Pictures paired with source code
● ● ● ●
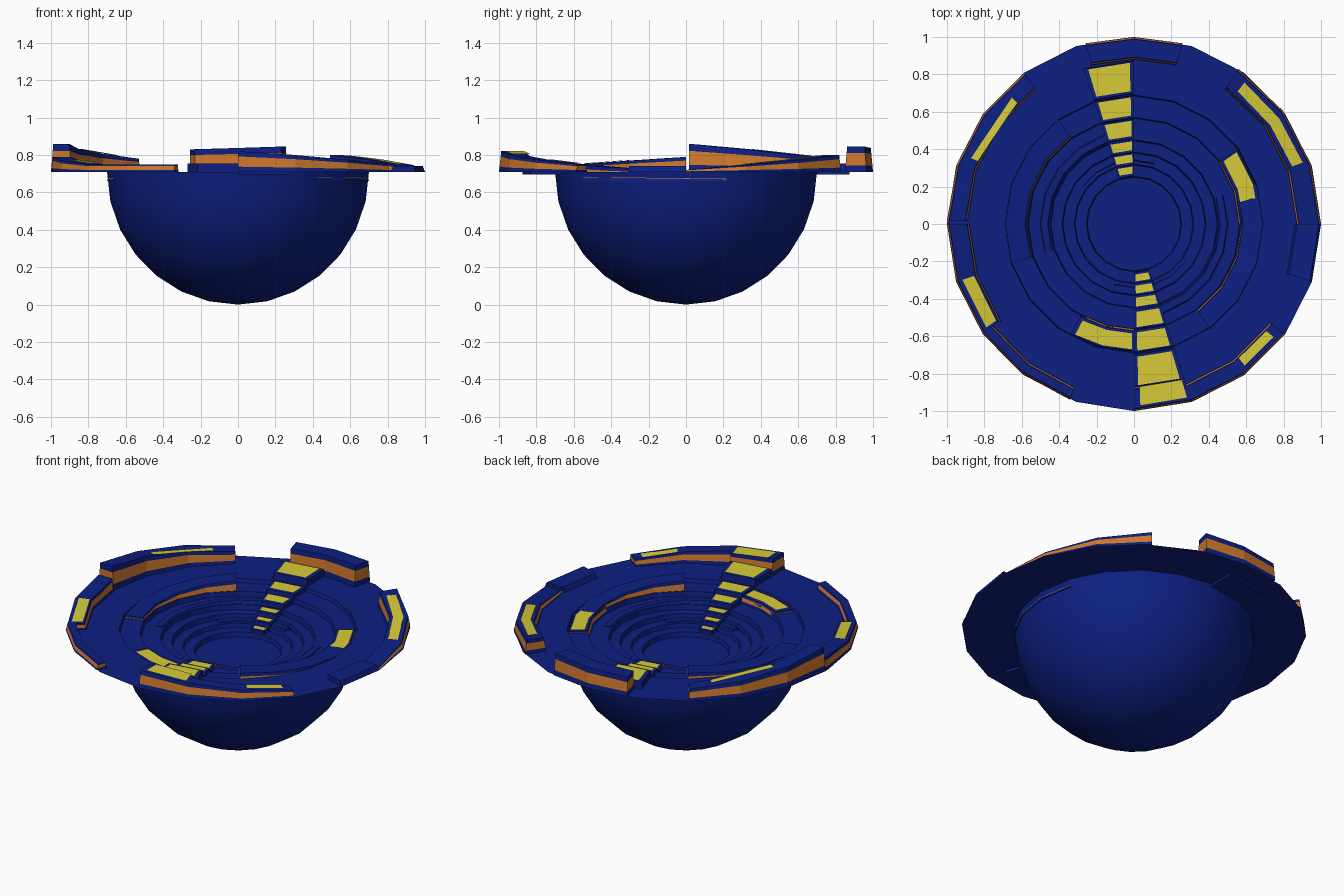
import bpy, bmesh
from math import sin, cos, radians, pi

if "Cube" in bpy.data.objects:
    bpy.data.objects.remove(bpy.data.objects["Cube"])

def mat(name, c):
    m = bpy.data.materials.new(name)
    m.diffuse_color = (*c, 1)
    m.use_nodes = True
    m.node_tree.nodes["Principled BSDF"].inputs["Base Color"].default_value = m.diffuse_color
    return m

NAVY = mat("navy", (0.004, 0.014, 0.22))
ORANGE = mat("orange", (0.62, 0.19, 0.025))
YELLOW = mat("yellow", (0.68, 0.60, 0.04))
RIM = 0.71

def finish(bm, name, mats, recalc=True):
    if recalc:
        bmesh.ops.recalc_face_normals(bm, faces=bm.faces)
    me = bpy.data.meshes.new(name)
    bm.to_mesh(me)
    bm.free()
    for m in mats:
        me.materials.append(m)
    ob = bpy.data.objects.new(name, me)
    bpy.context.collection.objects.link(ob)
    return ob

def pol(r, a, z):
    return (r * cos(radians(a)), r * sin(radians(a)), z)

def lathe(name, profile, smooth=False, n=20):
    """Revolve (radius, z) points; radius 0 closes to a pole."""
    bm = bmesh.new()
    rings = []
    for r, z in profile:
        if r == 0:
            rings.append([bm.verts.new((0, 0, z))] * n)
        else:
            rings.append([bm.verts.new(pol(r, 360 * i / n, z)) for i in range(n)])
    for a, b in zip(rings, rings[1:]):
        for i in range(n):
            j = (i + 1) % n
            vs = list(dict.fromkeys((a[i], a[j], b[j], b[i])))
            f = bm.faces.new(vs)
            f.smooth = smooth
    return finish(bm, name, [NAVY], recalc=False)

def arc_block(name, r0, r1, a0, a1, zb, z0, z1, band=True, window=None, taper=0.012):
    """Curved ramp with an orange side band; window = (ra, rb, a, b) yellow panel on top."""
    n = max(1, round((a1 - a0) / 18))
    bm = bmesh.new()
    cols = []
    for i in range(n + 1):
        t = i / n
        a, zt = a0 + (a1 - a0) * t, z0 + (z1 - z0) * t
        inner, outer = [], []
        for k in (0, 0.25, 0.75, 1):
            z = zb + (zt - zb) * k
            inner.append(bm.verts.new(pol(r0 + taper * k, a, z)))
            outer.append(bm.verts.new(pol(r1 - taper * k, a, z)))
        cols.append((inner, outer))
    for (i0, o0), (i1, o1) in zip(cols, cols[1:]):
        for s, e in ((i0, i1), (o0, o1)):
            for k in range(3):
                f = bm.faces.new((s[k], e[k], e[k + 1], s[k + 1]))
                f.material_index = 1 if band and k == 1 else 0
        bm.faces.new((i0[3], o0[3], o1[3], i1[3]))
        bm.faces.new((i0[0], i1[0], o1[0], o0[0]))
    for i, o in (cols[0], cols[-1]):
        for k in range(3):
            f = bm.faces.new((i[k], o[k], o[k + 1], i[k + 1]))
            f.material_index = 1 if band and k == 1 else 0
    finish(bm, name, [NAVY, ORANGE])
    if window:
        ra, rb, wa, wb = window
        bm = bmesh.new()
        m = max(1, round((wb - wa) / 18))
        pts = []
        for i in range(m + 1):
            a = wa + (wb - wa) * i / m
            z = z0 + (z1 - z0) * (a - a0) / (a1 - a0) + 0.004
            pts.append([bm.verts.new(pol(r, a, z)) for r in (ra, rb)])
        for p, q in zip(pts, pts[1:]):
            bm.faces.new((p[0], p[1], q[1], q[0]))
        finish(bm, name + "_panel", [YELLOW])

# hemispherical underside
lathe("bowl", [(0 if i == 0 else 0.7 * sin(i * pi / 14), RIM - RIM * cos(i * pi / 14))
               for i in range(8)], smooth=True)

# flat rim and terraces stepping down to the central floor
steps = [(0.69, 0.685), (0.57, 0.655), (0.45, 0.625), (0.385, 0.595), (0.32, 0.57), (0.255, 0.54)]
prof, z = [(1.0, RIM)], RIM
for r, zn in steps:
    prof += [(r, z), (r - 0.005, zn)]
    z = zn
lathe("terraces", (prof + [(0, z)]))

# raised ramps around the rim
rim_ramps = [  # r0, a0, a1, start z, end z, panel
    (0.87, 0, 56, 0.72, 0.80, (0.90, 0.96, 20, 52)),
    (0.88, 75, 105, 0.845, 0.83, None),
    (0.89, 126, 179, 0.78, 0.86, (0.90, 0.94, 134, 158)),
    (0.88, 180, 216, 0.79, 0.75, (0.90, 0.965, 198, 215)),
    (0.93, 216, 250, 0.75, 0.75, None),
    (0.87, 270, 288, 0.82, 0.80, (0.87, 0.97, 272, 287)),
    (0.90, 288, 324, 0.80, 0.75, (0.91, 0.96, 308, 321)),
    (0.86, 342, 360, 0.74, 0.74, None),
]
for k, (r0, a0, a1, z0, z1, w) in enumerate(rim_ramps):
    arc_block(f"rim_ramp_{k}", r0, 1.0, a0, a1, RIM, z0, z1, band=z0 != 0.74, window=w)

# paired ramps on the upper and lower terraces, repeated at half a turn
for k, off in enumerate((0, 180)):
    arc_block(f"upper_ramp_{k}", 0.57, 0.70, 126 + off, 198 + off, 0.66, 0.745, 0.70)
    w0 = 0 if k == 0 else 240
    arc_block(f"landing_{k}", 0.56, 0.69, w0, w0 + (36 if k == 0 else 30), 0.66, 0.70, 0.70,
              window=(0.585, 0.67, w0 + 2, w0 + (35 if k == 0 else 29)))
    arc_block(f"middle_ramp_{k}", 0.45, 0.51, 108 + off, 198 + off, 0.64, 0.68, 0.66, band=False)
    arc_block(f"lower_ramp_{k}", 0.33, 0.39, 72 + off, 144 + off, 0.57, 0.61, 0.60, band=False)

# two stairways with yellow treads
treads = [(0.70, 0.87, 0.755), (0.57, 0.685, 0.71), (0.46, 0.56, 0.685),
          (0.385, 0.45, 0.65), (0.32, 0.38, 0.62), (0.26, 0.315, 0.59)]
for side, a in (("back", 90), ("front", 270)):
    for k, (r0, r1, z) in enumerate(treads):
        arc_block(f"{side}_stair_{k}", r0 - 0.005, r1 + 0.005, a, a + 18, z - 0.06, z, z, band=False,
                  window=(r0 + 0.01, r1 - 0.008, a + 1.5, a + 16.5), taper=0.004)
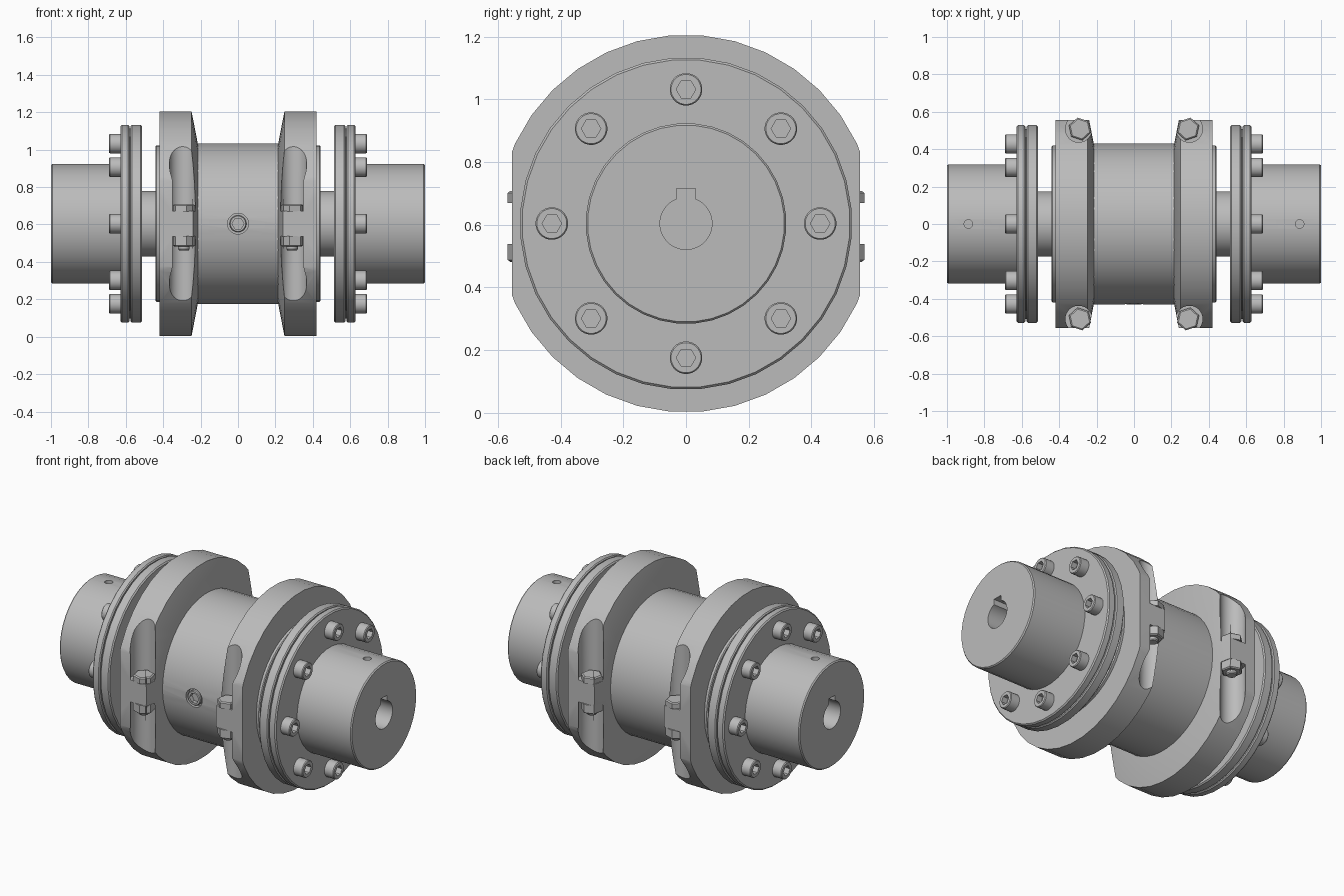
import bpy, bmesh
from math import cos, sin, tau, radians
from mathutils import Matrix, Vector

cube = bpy.data.objects.get("Cube")
if cube:
    bpy.data.objects.remove(cube, do_unlink=True)

steel = bpy.data.materials.new("grey steel")
steel.use_nodes = True
GREY = (0.5, 0.5, 0.5, 1)
steel.diffuse_color = GREY
steel.node_tree.nodes["Principled BSDF"].inputs["Base Color"].default_value = GREY

AXIS = 0.604  # height of the shaft line
ALONG_X = Matrix.Translation((0, 0, AXIS)) @ Matrix.Rotation(radians(90), 4, 'Y')


def turn(bm, profile, place=ALONG_X, sides=36, phase=0.5):
    """Solid of revolution about local z from (distance, radius) points."""
    rings = []
    for d, r in profile:
        angles = [tau * (i + phase) / sides for i in range(sides)]
        rings.append([bm.verts.new(place @ Vector((r * cos(a), r * sin(a), d))) for a in angles])
    for a, b in zip(rings, rings[1:]):
        for i in range(sides):
            j = (i + 1) % sides
            bm.faces.new((a[i], a[j], b[j], b[i]))
    bm.faces.new(rings[0][::-1])
    bm.faces.new(rings[-1])


def box(bm, center, size):
    place = Matrix.Translation(center) @ Matrix.Diagonal((*size, 1))
    bmesh.ops.create_cube(bm, size=1, matrix=place)


def build(name, bm):
    bmesh.ops.recalc_face_normals(bm, faces=bm.faces)
    mesh = bpy.data.meshes.new(name)
    bm.to_mesh(mesh)
    bm.free()
    mesh.materials.append(steel)
    obj = bpy.data.objects.new(name, mesh)
    bpy.context.collection.objects.link(obj)
    return obj


def activate(obj):
    bpy.ops.object.select_all(action='DESELECT')
    obj.select_set(True)
    bpy.context.view_layer.objects.active = obj


def cut(obj, bm):
    cutter = build("cutter", bm)
    cutter.hide_render = True
    mod = obj.modifiers.new("cut", 'BOOLEAN')
    mod.operation, mod.solver, mod.object = 'DIFFERENCE', 'EXACT', cutter
    activate(obj)
    bpy.ops.object.modifier_apply(modifier=mod.name)
    bpy.data.objects.remove(cutter, do_unlink=True)


def finish(obj, mirror=True):
    activate(obj)
    bpy.ops.object.shade_smooth_by_angle(angle=radians(30))
    if mirror:
        obj.modifiers.new("mirror", 'MIRROR').use_clip = False


def turned(name, profile, **kw):
    bm = bmesh.new()
    turn(bm, profile, **kw)
    return build(name, bm)


# Centre sleeve with stepped ends
sleeve = turned("centre_sleeve", [(-0.44, 0.415), (-0.435, 0.42), (-0.42, 0.42), (-0.42, 0.43),
                                  (0.42, 0.43), (0.42, 0.42), (0.435, 0.42), (0.44, 0.415)], sides=48)

# Recessed filler plug on the front of the sleeve
FRONT = Matrix.Translation((0, 0, AXIS)) @ Matrix.Rotation(radians(90), 4, 'X')
bm = bmesh.new()
turn(bm, [(0.40, 0.056), (0.5, 0.056)], FRONT, 24)
cut(sleeve, bm)
finish(sleeve, mirror=False)
plug = turned("filler_plug", [(0.39, 0.045), (0.425, 0.045), (0.43, 0.041)], place=FRONT, sides=24)
bm = bmesh.new()
turn(bm, [(0.405, 0.032), (0.5, 0.032)], FRONT, 6, 0)
cut(plug, bm)
finish(plug, mirror=False)

# Shaft stub between sleeve and flange
finish(turned("shaft_stub", [(0.40, 0.175), (0.53, 0.175)]))

# Clamp ring: chamfered inside, flattened front and back, with bolt pockets
ring = turned("clamp_ring", [(0.214, 0.425), (0.248, 0.602), (0.42, 0.602), (0.42, 0.40)])
bm = bmesh.new()
for s in (-1, 1):
    box(bm, (0.3, s * 0.755, AXIS), (1, 0.4, 2))
cut(ring, bm)
bm = bmesh.new()
for s in (-1, 1):
    for low, high in ((-0.2, 0.536), (0.672, 1.4)):
        turn(bm, [(low, 0.071), (high, 0.071)], Matrix.Translation((0.296, s * 0.508, 0)), 32)
cut(ring, bm)
finish(ring)

# Clamp bolts with hex heads above the lugs and nuts below
bm = bmesh.new()
for s in (-1, 1):
    spot = Matrix.Translation((0.289, s * 0.508, 0))
    turn(bm, [(0.67, 0.062), (0.702, 0.062), (0.708, 0.054)], spot, 6, 0.3)
    turn(bm, [(0.482, 0.054), (0.488, 0.062), (0.538, 0.062)], spot, 6, 0.3)
    turn(bm, [(0.462, 0.026), (0.468, 0.031), (0.6, 0.031)], spot, 20)
finish(build("clamp_bolts", bm))

# Flange pair with a thin groove between the discs
finish(turned("flange", [(0.513, 0.523), (0.52, 0.53), (0.568, 0.53), (0.574, 0.524), (0.574, 0.51),
                         (0.581, 0.51), (0.581, 0.524), (0.587, 0.53), (0.621, 0.53), (0.628, 0.523)]))

# Hub with keyed bore and a set screw hole
hub = turned("hub", [(0.60, 0.32), (0.993, 0.32), (1.0, 0.314)])
bm = bmesh.new()
turn(bm, [(0.632, 0.083), (1.1, 0.083)], sides=32)
cut(hub, bm)
bm = bmesh.new()
box(bm, (0.866, 0, AXIS + 0.0805), (0.468, 0.06, 0.061))
cut(hub, bm)
bm = bmesh.new()
turn(bm, [(AXIS + 0.15, 0.023), (AXIS + 0.4, 0.023)], Matrix.Translation((0.885, 0, 0)), 20)
cut(hub, bm)
finish(hub)

# Eight socket head screws around each flange
screws, sockets = bmesh.new(), bmesh.new()
for i in range(8):
    a = tau * i / 8
    spot = Matrix.Translation((0, 0.428 * cos(a), 0.428 * sin(a))) @ ALONG_X
    turn(screws, [(0.615, 0.052), (0.685, 0.052), (0.69, 0.048)], spot, 24)
    turn(sockets, [(0.655, 0.031), (0.75, 0.031)], spot, 6, 0.5)
flange_screws = build("flange_screws", screws)
cut(flange_screws, sockets)
finish(flange_screws)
● ● ● ●
Prompt
Each line from the one that includes "0.32), (1.0, 0.314)])" down to the close of the records above is to be given again exactly, and no other line is to appear.

Answer area
hub = turned("hub", [(0.60, 0.32), (0.993, 0.32), (1.0, 0.314)])
bm = bmesh.new()
turn(bm, [(0.632, 0.083), (1.1, 0.083)], sides=32)
cut(hub, bm)
bm = bmesh.new()
box(bm, (0.866, 0, AXIS + 0.0805), (0.468, 0.06, 0.061))
cut(hub, bm)
bm = bmesh.new()
turn(bm, [(AXIS + 0.15, 0.023), (AXIS + 0.4, 0.023)], Matrix.Translation((0.885, 0, 0)), 20)
cut(hub, bm)
finish(hub)

# Eight socket head screws around each flange
screws, sockets = bmesh.new(), bmesh.new()
for i in range(8):
    a = tau * i / 8
    spot = Matrix.Translation((0, 0.428 * cos(a), 0.428 * sin(a))) @ ALONG_X
    turn(screws, [(0.615, 0.052), (0.685, 0.052), (0.69, 0.048)], spot, 24)
    turn(sockets, [(0.655, 0.031), (0.75, 0.031)], spot, 6, 0.5)
flange_screws = build("flange_screws", screws)
cut(flange_screws, sockets)
finish(flange_screws)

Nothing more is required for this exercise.